  29. Inductive Reasoning • Question: How did that living room window get broken? • Evidence: baseball on floor; baseball not there this morning; children were playing baseball in the front yard earlier; they stopped playing abruptly a little while ago; the children have gone home. • Conclusion: one of the children hit or threw the baseball through the window, and then they all ran away. Purdue University Writing Lab

  30. Toulmin Logic • This is an effort to describe argument as it actually occurs in everyday life. • The CLAIM is the main point of the essay; it is usually stated as the thesis. • The GROUNDS is the material a writer uses to support the claim (evidence) • The WARRANT is the inference that connects the grounds to the claim; it can be a belief that is taken for granted, or an assumptions that underlies the argument. Purdue University Writing Lab

  31. Toulmin Logic • Claim: King George III deserves no loyalty. • Grounds: King George III is a tyrannical ruler (supported by facts and examples) • Warrant: Tyrannical rulers deserve no loyalty. • The clearer your warrant, the more likely readers will be to agree with it. Purdue University Writing Lab

  32. Logical Fallacies: Begging the Question • Assumes in the premise what the arguer should be trying to prove in the conclusion. • “The unfair and shortsighted legislation that limits free trade is clearly a threat to the American economy.” • Restrictions may or may not be unfair and shortsighted, but emotionally loaded language does not constitute proof. The statement begs the question because it assumes what it should be proving – that restrictive legislation is dangerous. Purdue University Writing Lab
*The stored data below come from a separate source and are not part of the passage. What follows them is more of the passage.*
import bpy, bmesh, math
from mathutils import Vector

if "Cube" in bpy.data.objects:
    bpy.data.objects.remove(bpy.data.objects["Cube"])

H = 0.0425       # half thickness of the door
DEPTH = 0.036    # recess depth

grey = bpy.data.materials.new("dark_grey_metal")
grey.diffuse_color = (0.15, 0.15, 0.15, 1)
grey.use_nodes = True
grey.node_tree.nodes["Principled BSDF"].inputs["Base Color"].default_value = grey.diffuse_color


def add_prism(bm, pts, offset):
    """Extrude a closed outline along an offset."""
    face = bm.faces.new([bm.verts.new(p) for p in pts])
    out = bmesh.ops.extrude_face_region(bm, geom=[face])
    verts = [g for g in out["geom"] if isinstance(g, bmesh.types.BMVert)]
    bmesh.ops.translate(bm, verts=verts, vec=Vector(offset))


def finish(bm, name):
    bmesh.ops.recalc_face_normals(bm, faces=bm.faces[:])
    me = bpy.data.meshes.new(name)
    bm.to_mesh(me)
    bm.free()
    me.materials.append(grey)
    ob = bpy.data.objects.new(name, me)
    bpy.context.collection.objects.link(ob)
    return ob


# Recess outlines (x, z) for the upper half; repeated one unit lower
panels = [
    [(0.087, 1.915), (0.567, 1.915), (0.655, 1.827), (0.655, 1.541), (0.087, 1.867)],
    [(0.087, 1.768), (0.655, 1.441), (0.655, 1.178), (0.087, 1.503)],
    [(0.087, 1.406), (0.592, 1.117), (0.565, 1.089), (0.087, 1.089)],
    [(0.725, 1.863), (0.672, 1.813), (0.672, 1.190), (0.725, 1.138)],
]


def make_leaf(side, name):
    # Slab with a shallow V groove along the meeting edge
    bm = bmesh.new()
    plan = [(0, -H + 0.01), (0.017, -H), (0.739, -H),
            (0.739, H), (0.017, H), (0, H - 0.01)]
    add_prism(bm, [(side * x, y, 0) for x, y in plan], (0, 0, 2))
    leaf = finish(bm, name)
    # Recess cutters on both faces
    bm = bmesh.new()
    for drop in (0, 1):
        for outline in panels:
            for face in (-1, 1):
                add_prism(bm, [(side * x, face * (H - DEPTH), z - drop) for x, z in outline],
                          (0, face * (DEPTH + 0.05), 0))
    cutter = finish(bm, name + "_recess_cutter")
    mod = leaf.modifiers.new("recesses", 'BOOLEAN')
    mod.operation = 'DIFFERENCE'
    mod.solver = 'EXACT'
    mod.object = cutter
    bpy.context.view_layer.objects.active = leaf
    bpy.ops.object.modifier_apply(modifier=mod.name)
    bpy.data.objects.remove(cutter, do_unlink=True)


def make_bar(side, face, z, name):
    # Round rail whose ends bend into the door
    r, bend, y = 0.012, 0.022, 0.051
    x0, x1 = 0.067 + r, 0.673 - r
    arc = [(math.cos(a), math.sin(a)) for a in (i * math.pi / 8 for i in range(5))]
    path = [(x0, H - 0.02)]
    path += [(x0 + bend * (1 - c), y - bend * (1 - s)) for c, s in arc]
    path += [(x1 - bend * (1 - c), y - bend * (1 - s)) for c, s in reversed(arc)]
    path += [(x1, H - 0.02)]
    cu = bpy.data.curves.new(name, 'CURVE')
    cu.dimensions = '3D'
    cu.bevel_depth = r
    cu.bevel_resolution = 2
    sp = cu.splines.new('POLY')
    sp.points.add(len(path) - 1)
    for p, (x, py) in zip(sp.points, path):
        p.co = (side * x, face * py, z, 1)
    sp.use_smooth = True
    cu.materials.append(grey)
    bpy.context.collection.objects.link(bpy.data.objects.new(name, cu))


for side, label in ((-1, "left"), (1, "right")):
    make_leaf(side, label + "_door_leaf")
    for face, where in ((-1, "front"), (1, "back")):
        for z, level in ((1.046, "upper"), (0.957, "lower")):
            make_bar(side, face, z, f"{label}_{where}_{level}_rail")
  33. Argument from Analogy • An analogy explains something unfamiliar by comparing it to something more familiar. • An argument based on an analogy frequently ignores important dissimilarities between the two things; when this happens, the argument is fallacious. Purdue University Writing Lab

  34. Personal Attack (Ad Hominem) • This fallacy tries to divert attention from the facts by attacking the motives or character of the person making the argument. • The public should not take seriously Dr. Mason’s plan for upgrading county health services. He is a recovering alcoholic whose second wife recently divorced him. Purdue University Writing Lab

  35. Other fallacies • See list and descriptions on pages 542-43 • False Dilemma, • Equivocation, • Red Herring, • You also (Tu Quoque) • Appeal to Doubtful Authority, • Misleading Statistics, • Post Hoc, Ergo Propter Hoc (After This, Therefore Because of That) • Non Sequitur (It Does Not Follow) Purdue University Writing Lab

  36. Transitions and Checklist • See transitions checklist on page 544 • See revisions checklist on page 546 Purdue University Writing Lab

  37. IN-CLASS WRITING ASSIGNMENT • Look at the newspaper ad from the ACLU on page 555, arguing against the death penalty. • What points does the ad’s headline make? Does the rest of the ad support the headline?

  38. How would you describe the picture that accompanies the ad? In what way does the picture reinforce the message of the text? • Does this ad appeal primarily to logic, to emotions, or to both? Explain.

  39. List the specific points the ad makes. Which points are supported by evidence? Which points should be supported by evidence but are not? In what way does this lack of support affect your response to the ad?

  40. Write a short letter to the ACLU in which you present your position. • Be sure to refer to specific points of the ad to support your argument.